Distribution / Range
It breeds in most of Europe and western Asia. It is migratory, wintering mainly in western Africa.
It is therefore a much earlier spring migrant than the more aerial Spotted Flycatcher, and its loud rhythmic, and melodious song is characteristic of oak woods in spring.
The Pied Flycatchers is a 12-13.5 cm long bird.
The breeding male is mainly black above and white below, with a large white wing patch, white tail sides, and a small forehead patch.
The Iberian race iberiae (known as Iberian Pied Flycatcher) has a larger forehead patch and a pale rump.
Non-breeding males, females, and juveniles have the black replaced by a pale brown and may be very difficult to distinguish from other Ficedula flycatchers.
The bill is black and has a broad but pointed shape typical of aerial insectivores.
The very similar Atlas Flycatcher (Ficedula speculigera), of the mountains of northwest Africa was formerly classed as a subspecies of Pied.
Diet / Feeding
As well as taking insects in flight, this species hunts caterpillars amongst the oak foliage and will take berries.
Breeding / Nesting

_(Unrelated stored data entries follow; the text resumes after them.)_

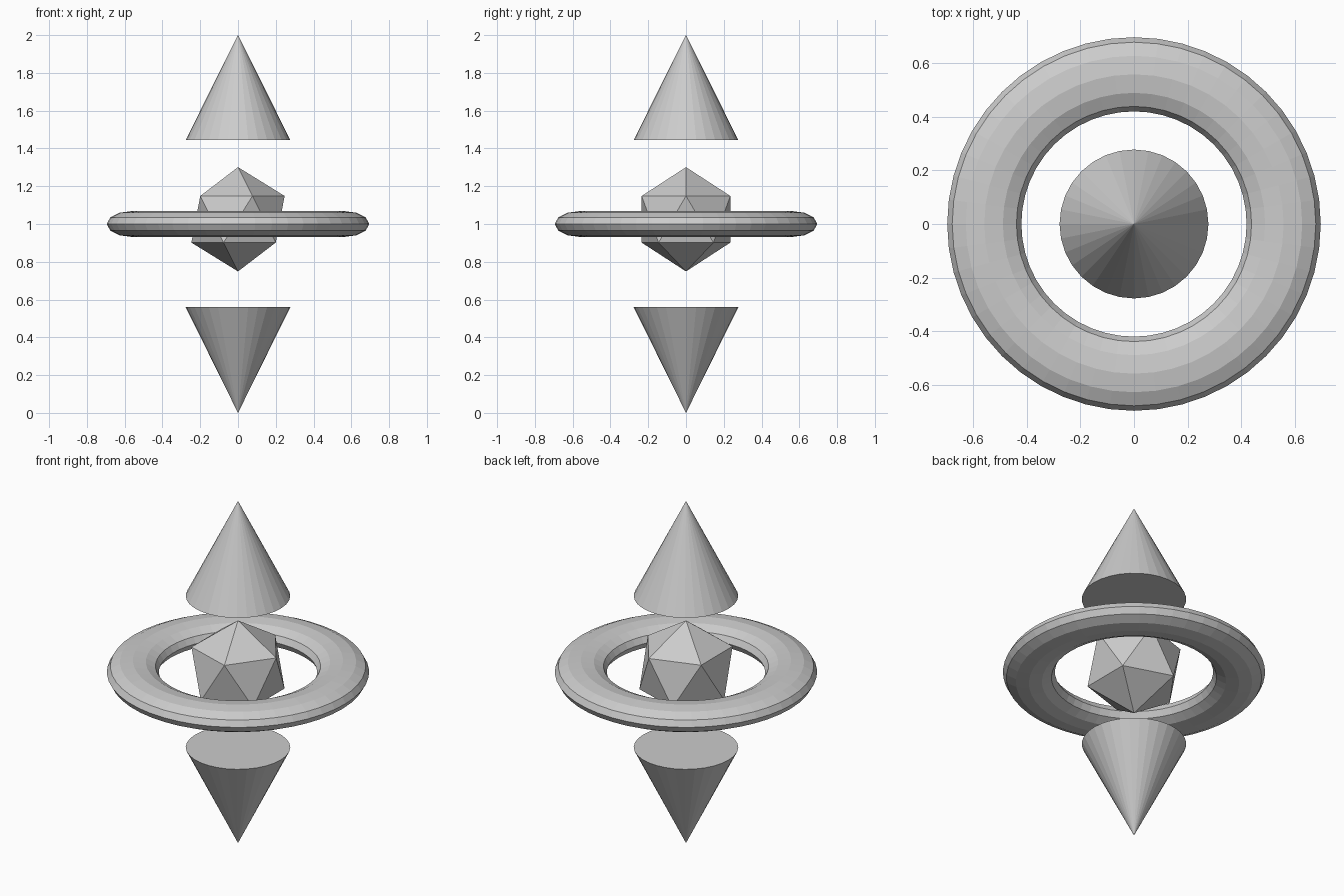
import bpy
from math import pi

if "Cube" in bpy.data.objects:
    bpy.data.objects.remove(bpy.data.objects["Cube"])


def name_part(name):
    ob = bpy.context.object
    ob.name = name
    ob.data.name = name
    return ob


def cone(name, base_z, tip_z, radius=0.277):
    # Cone with its tip pointing up or down, flat cap at base_z
    up = tip_z > base_z
    bpy.ops.mesh.primitive_cone_add(
        vertices=32, radius1=radius if up else 0, radius2=0 if up else radius,
        depth=abs(tip_z - base_z), location=(0, 0, (base_z + tip_z) / 2))
    return name_part(name)


# Upper and lower spikes
cone("upper_cone", 1.445, 2.0)
cone("lower_cone", 0.56, 0.0)

# Flattened ring around the middle
bpy.ops.mesh.primitive_torus_add(
    major_segments=48, minor_segments=12,
    major_radius=0.557, minor_radius=0.138, location=(0, 0, 1.0))
ring = name_part("ring")
ring.scale.z = 0.5

# Faceted core crystal
bpy.ops.mesh.primitive_ico_sphere_add(
    subdivisions=1, radius=0.276, location=(0, 0, 1.025))
name_part("core_crystal")
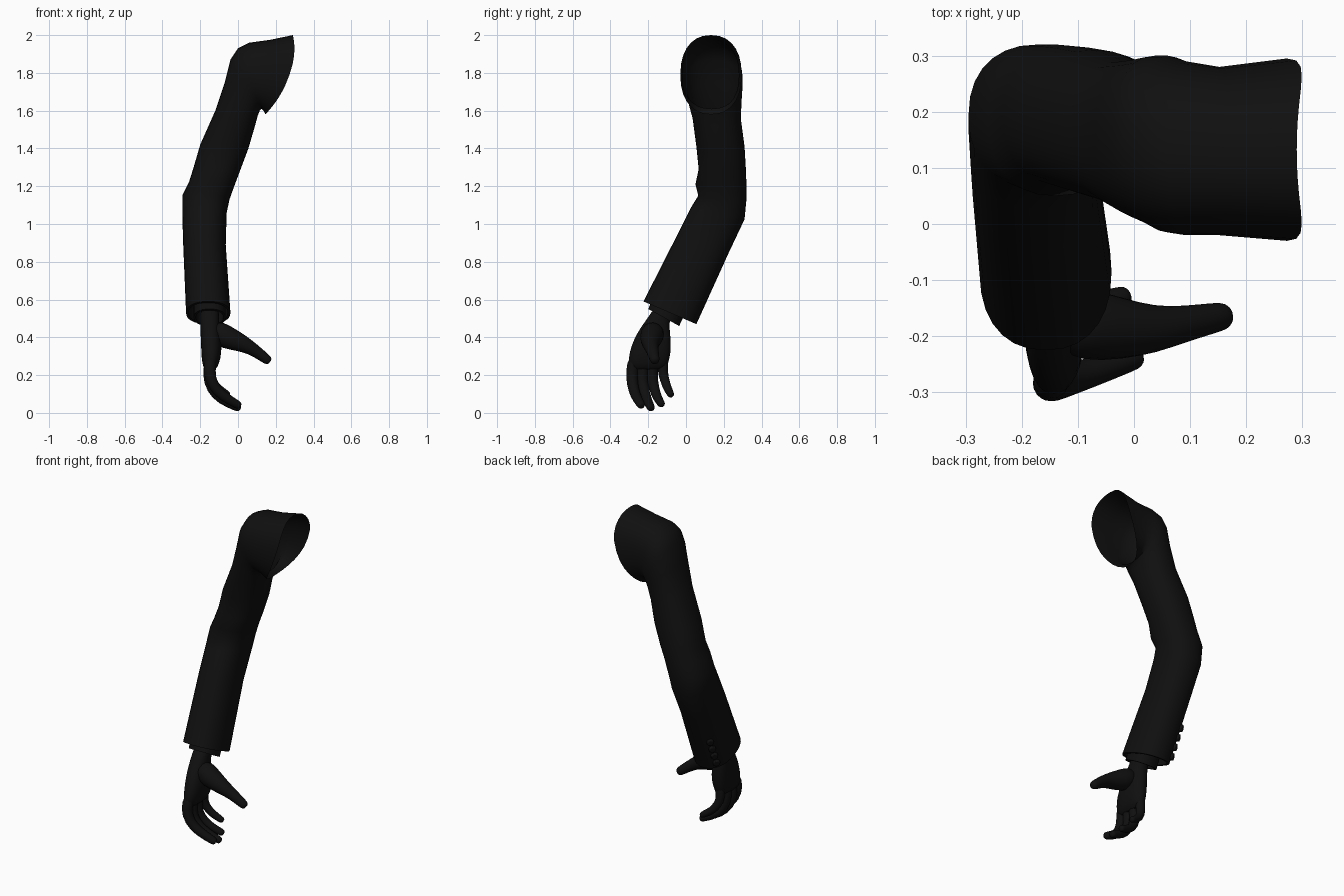
import bpy, bmesh, math
from mathutils import Vector as V

if "Cube" in bpy.data.objects:
    bpy.data.objects.remove(bpy.data.objects["Cube"])

black = bpy.data.materials.new("black_cloth")
black.diffuse_color = (0.005, 0.005, 0.005, 1)
black.use_nodes = True
black.node_tree.nodes["Principled BSDF"].inputs["Base Color"].default_value = black.diffuse_color


def finish(ob, subdiv=0, angle=50):
    ob.data.materials.append(black)
    bpy.ops.object.select_all(action='DESELECT')
    ob.select_set(True)
    bpy.context.view_layer.objects.active = ob
    bpy.ops.object.shade_smooth_by_angle(angle=math.radians(angle))
    if subdiv:
        ob.modifiers.new("smooth", 'SUBSURF').levels = subdiv
        ob.modifiers["smooth"].render_levels = subdiv


def loft(name, rings, cap_start=False, cap_end=False, subdiv=0, angle=50):
    bm = bmesh.new()
    rows = [[bm.verts.new(p) for p in r] for r in rings]
    n = len(rows[0])
    for a, b in zip(rows, rows[1:]):
        for i in range(n):
            j = (i + 1) % n
            bm.faces.new((a[i], a[j], b[j], b[i]))
    if cap_start:
        bm.faces.new(rows[0])
    if cap_end:
        bm.faces.new(rows[-1])
    bmesh.ops.recalc_face_normals(bm, faces=bm.faces)
    me = bpy.data.meshes.new(name)
    bm.to_mesh(me)
    bm.free()
    ob = bpy.data.objects.new(name, me)
    bpy.context.collection.objects.link(ob)
    finish(ob, subdiv, angle)
    return ob


def power(t, e):
    return math.copysign(abs(t) ** e, t)


def ring(c, u, v, n=28, e=0.88, bow=V((0, 0, 0))):
    pts = []
    for i in range(n):
        a = 2 * math.pi * i / n
        pts.append(c + u * power(math.cos(a), e) + v * power(math.sin(a), e) + bow * math.sin(a) ** 2)
    return pts


def tube(name, path):
    """Rounded finger through (x, y, z, radius) points."""
    P = [V(p[:3]) for p in path]
    R = [p[3] for p in path]
    end = (P[-1] - P[-2]).normalized()
    for d, k in ((0.55, 0.88), (0.9, 0.5)):
        P.append(P[len(path) - 1] + end * R[len(path) - 1] * d)
        R.append(R[len(path) - 1] * k)
    rings = []
    for i, p in enumerate(P):
        t = (P[min(i + 1, len(P) - 1)] - P[max(i - 1, 0)]).normalized()
        side = V((0, 1, 0)) - t * t.y
        side.normalize()
        rings.append(ring(p, t.cross(side) * R[i], side * R[i], 10, 1))
    return loft(name, rings, True, True, 1)


# Sleeve sections: outer x,z  inner x,z  front y, back y, half z drop front to back
sections = [
    (.29, 2.0, .145, 1.58, -.03, .295, 0),
    (.17, 1.975, .135, 1.60, -.02, .28, 0),
    (.06, 1.96, .125, 1.61, -.02, .29, 0),
    (0, 1.93, .12, 1.605, -.015, .30, 0),
    (-.04, 1.87, .115, 1.60, 0, .30, 0),
    (-.07, 1.75, .105, 1.575, .01, .295, 0),
    (-.12, 1.60, .09, 1.52, .035, .29, 0),
    (-.20, 1.42, .055, 1.40, .055, .31, 0),
    (-.235, 1.30, .01, 1.28, .067, .317, 0),
    (-.26, 1.22, -.02, 1.20, .05, .32, 0),
    (-.295, 1.15, -.045, 1.13, .065, .32, .01),
    (-.295, 1.05, -.06, 1.06, .025, .31, .03),
    (-.29, .89, -.065, .89, -.05, .225, .045),
    (-.275, .53, -.04, .53, -.225, .055, .06),
]


def frame(s):
    xo, zo, xi, zi, yf, yb, drop = s
    c = V(((xo + xi) / 2, (yf + yb) / 2, (zo + zi) / 2))
    return c, V((xo, c.y, zo)) - c, V((0, (yb - yf) / 2, -drop))


frames = [frame(s) for s in sections]
rings = [ring(*f, bow=V((.055, 0, 0)) if i == 0 else V((0, 0, 0))) for i, f in enumerate(frames)]
c, u, v = frames[-1]
# Hem turned back inside the sleeve
rings.append(ring(c, u * .88, v * .88))
rings.append(ring(c + V((0, .05, .1)), u * .85, v * .85))
loft("sleeve", rings)

# Shirt cuff
cv = V((0, .082, -.045))
cu = V((-.085, 0, 0))
cc = V((-.15, -.118, .505))
loft("shirt_cuff", [ring(cc + V((0, .05, .11)), cu, cv), ring(cc, cu, cv),
                    ring(cc, cu * .85, cv * .85), ring(cc + V((0, .03, .06)), cu * .8, cv * .8)],
     cap_end=True)

# Sleeve buttons along the outer back seam
a = math.radians(50)
for k in range(4):
    t = 0.48 + 0.14 * k
    c, u, v = [p.lerp(q, t) for p, q in zip(frames[-2], frames[-1])]
    pos = c + u * power(math.cos(a), .88) + v * power(math.sin(a), .88)
    n = V((-.7, .7, -.25)).normalized()
    bpy.ops.mesh.primitive_cylinder_add(vertices=14, radius=.021, depth=.03, location=pos,
                                        rotation=n.to_track_quat('Z', 'Y').to_euler())
    ob = bpy.context.object
    ob.name = f"sleeve_button_{k + 1}"
    bev = ob.modifiers.new("round", 'BEVEL')
    bev.width, bev.segments = .006, 2
    finish(ob)

# Palm: x centre, y centre, z, half x, half y
palm = [(-.15, -.10, .58, .05, .055), (-.15, -.145, .50, .05, .06), (-.148, -.165, .45, .052, .078),
        (-.143, -.178, .39, .055, .10), (-.14, -.19, .32, .055, .112), (-.145, -.20, .26, .046, .108),
        (-.147, -.205, .225, .03, .095)]
loft("palm", [ring(V((x, y, z)), V((hx, 0, 0)), V((0, hy, 0)), 16, .85)
              for x, y, z, hx, hy in palm], True, True, 1)

# Fingers curling toward the body
fingers = {
    "index": [(-.14, -.27, .30, .036), (-.155, -.288, .22, .034), (-.135, -.284, .145, .031),
              (-.085, -.267, .09, .029), (-.005, -.24, .045, .024)],
    "middle": [(-.14, -.22, .30, .036), (-.16, -.236, .20, .033), (-.14, -.225, .125, .031),
               (-.09, -.208, .07, .028), (-.005, -.187, .03, .023)],
    "ring": [(-.14, -.17, .30, .035), (-.16, -.182, .20, .032), (-.14, -.17, .13, .029),
             (-.095, -.152, .08, .026), (-.025, -.132, .05, .022)],
    "little": [(-.14, -.12, .31, .033), (-.155, -.125, .22, .028), (-.14, -.112, .17, .026),
               (-.11, -.098, .13, .024), (-.06, -.082, .10, .02)],
}
for name, path in fingers.items():
    tube(name + "_finger", path)

# Thumb reaching inward
tube("thumb", [(-.14, -.17, .45, .055), (-.085, -.18, .41, .07), (-.02, -.187, .385, .058),
               (.04, -.188, .36, .044), (.09, -.178, .33, .034), (.15, -.166, .285, .028)])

They are birds of deciduous woodlands, parks, and gardens, with a preference for oak trees. They build an open nest in a tree hole, and will readily adapt to an open-fronted nest box. 4-10 eggs are laid.